== Task objective ==
In the entries that follow, identify the line containing "add('hexRecessFloor', cap(hex, bore, Y_FLOOR));" and return it together with all later lines, exactly as they appear.

Exercise inputs Start Marker

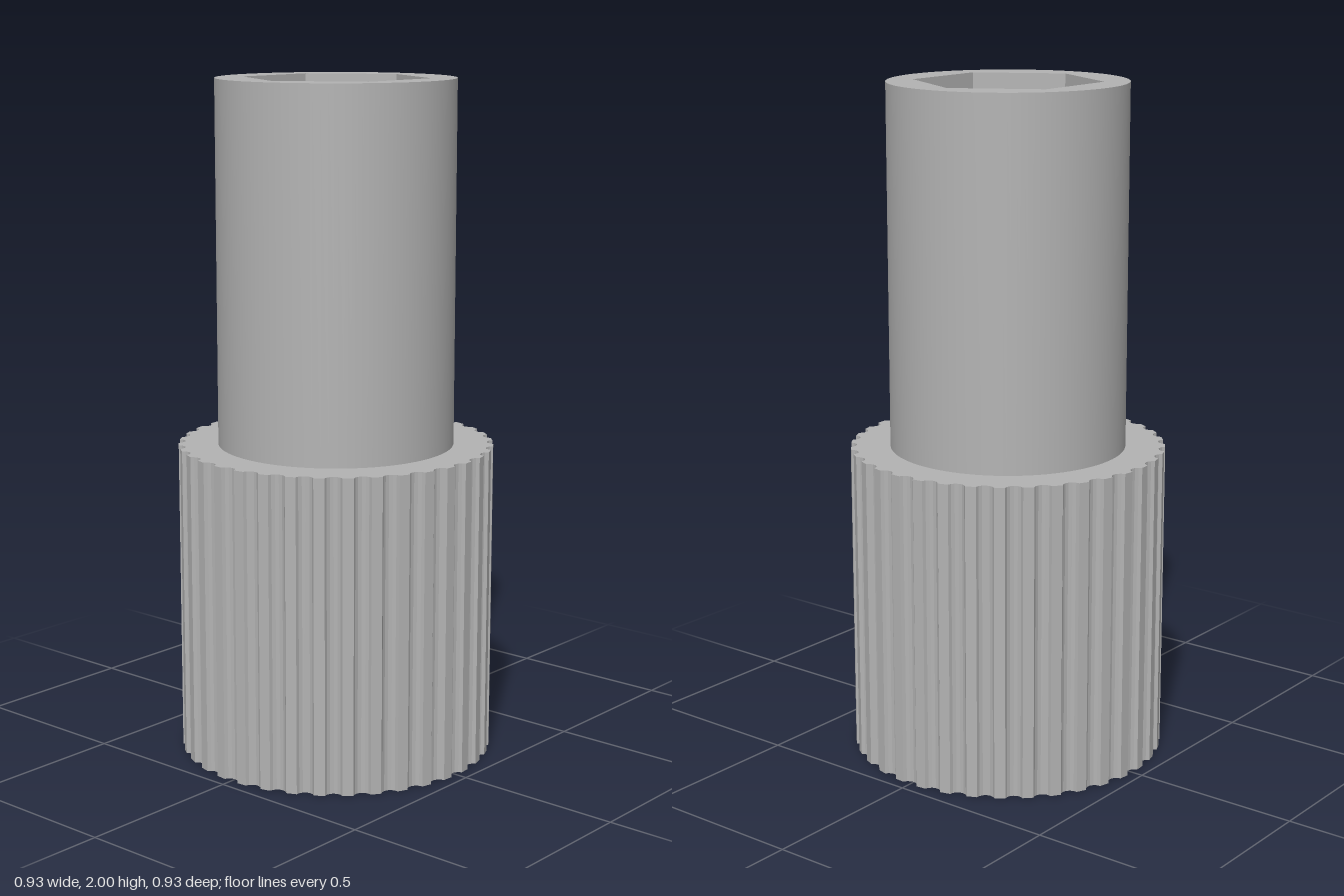
import * as THREE from 'three';

const SEG = 96;
const R_KNURL = 0.466, R_SHAFT = 0.349, R_BORE = 0.178, R_HEX = 0.275;
const Y_STEP = 0.93, Y_FLOOR = 1.865, Y_TOP = 2;

// Regular outline, counter-clockwise, first corner on +x
function ring(radius, n) {
  return Array.from({ length: n }, (_, i) => {
    const a = (i / n) * Math.PI * 2;
    return new THREE.Vector2(radius * Math.cos(a), radius * Math.sin(a));
  });
}

// Grip outline: 36 round-bottomed grooves separated by narrow lands
function knurlOutline() {
  const pts = [], count = 36, steps = 6, halfWidth = 0.025, depth = 0.018;
  const r = (halfWidth ** 2 + depth ** 2) / (2 * depth);
  const centre = R_KNURL - depth + r;
  const sweep = Math.asin(halfWidth / r);
  for (let i = 0; i < count; i++) {
    const a = (i / count) * Math.PI * 2;
    for (let j = 0; j <= steps; j++) {
      const t = sweep * ((2 * j) / steps - 1);
      const p = new THREE.Vector2(centre - r * Math.cos(t), r * Math.sin(t));
      pts.push(p.rotateAround(new THREE.Vector2(), a));
    }
  }
  return pts;
}

// Flat face with a hole, looking up or down
function cap(outer, inner, y, up = true) {
  const shape = new THREE.Shape(outer);
  shape.holes.push(new THREE.Path(inner));
  return new THREE.ShapeGeometry(shape).rotateX(up ? -Math.PI / 2 : Math.PI / 2).translate(0, y, 0);
}

// Faceted vertical wall around an outline; a reversed outline faces inward
function wall(pts, y0, y1) {
  const pos = [];
  pts.forEach((a, i) => {
    const b = pts[(i + 1) % pts.length];
    pos.push(a.x, y0, -a.y, b.x, y0, -b.y, b.x, y1, -b.y);
    pos.push(a.x, y0, -a.y, b.x, y1, -b.y, a.x, y1, -a.y);
  });
  const geo = new THREE.BufferGeometry();
  geo.setAttribute('position', new THREE.Float32BufferAttribute(pos, 3));
  geo.computeVertexNormals();
  return geo;
}

// Smooth round wall; running downward makes it face inward
function roundWall(radius, y0, y1) {
  return new THREE.LatheGeometry([new THREE.Vector2(radius, y0), new THREE.Vector2(radius, y1)], SEG);
}

export function createModel() {
  const model = new THREE.Group();
  model.name = 'knurledSocket';
  const steel = new THREE.MeshStandardMaterial({ color: 0xb3b3b3 });
  steel.name = 'grey';

  const add = (name, geo) => {
    const mesh = new THREE.Mesh(geo, steel);
    mesh.name = name;
    model.add(mesh);
  };

  const knurl = knurlOutline();
  const shaft = ring(R_SHAFT, SEG);
  const bore = ring(R_BORE, SEG);
  const hex = ring(R_HEX, 6);

  // Knurled grip
  add('gripWall', wall(knurl, 0, Y_STEP));
  add('gripBottom', cap(knurl, bore, 0, false));
  add('gripShoulder', cap(knurl, shaft, Y_STEP));

  // Shaft
  add('shaftWall', roundWall(R_SHAFT, Y_STEP, Y_TOP));
  add('shaftRim', cap(shaft, hex, Y_TOP));

  // Hexagonal recess and through bore
  add('hexRecessWall', wall([...hex].reverse(), Y_FLOOR, Y_TOP));
  add('hexRecessFloor', cap(hex, bore, Y_FLOOR));
  add('boreWall', roundWall(R_BORE, Y_FLOOR, 0));

  return model;
}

Exercise inputs End Marker

== Answer for this exercise ==
  add('hexRecessFloor', cap(hex, bore, Y_FLOOR));
  add('boreWall', roundWall(R_BORE, Y_FLOOR, 0));

  return model;
}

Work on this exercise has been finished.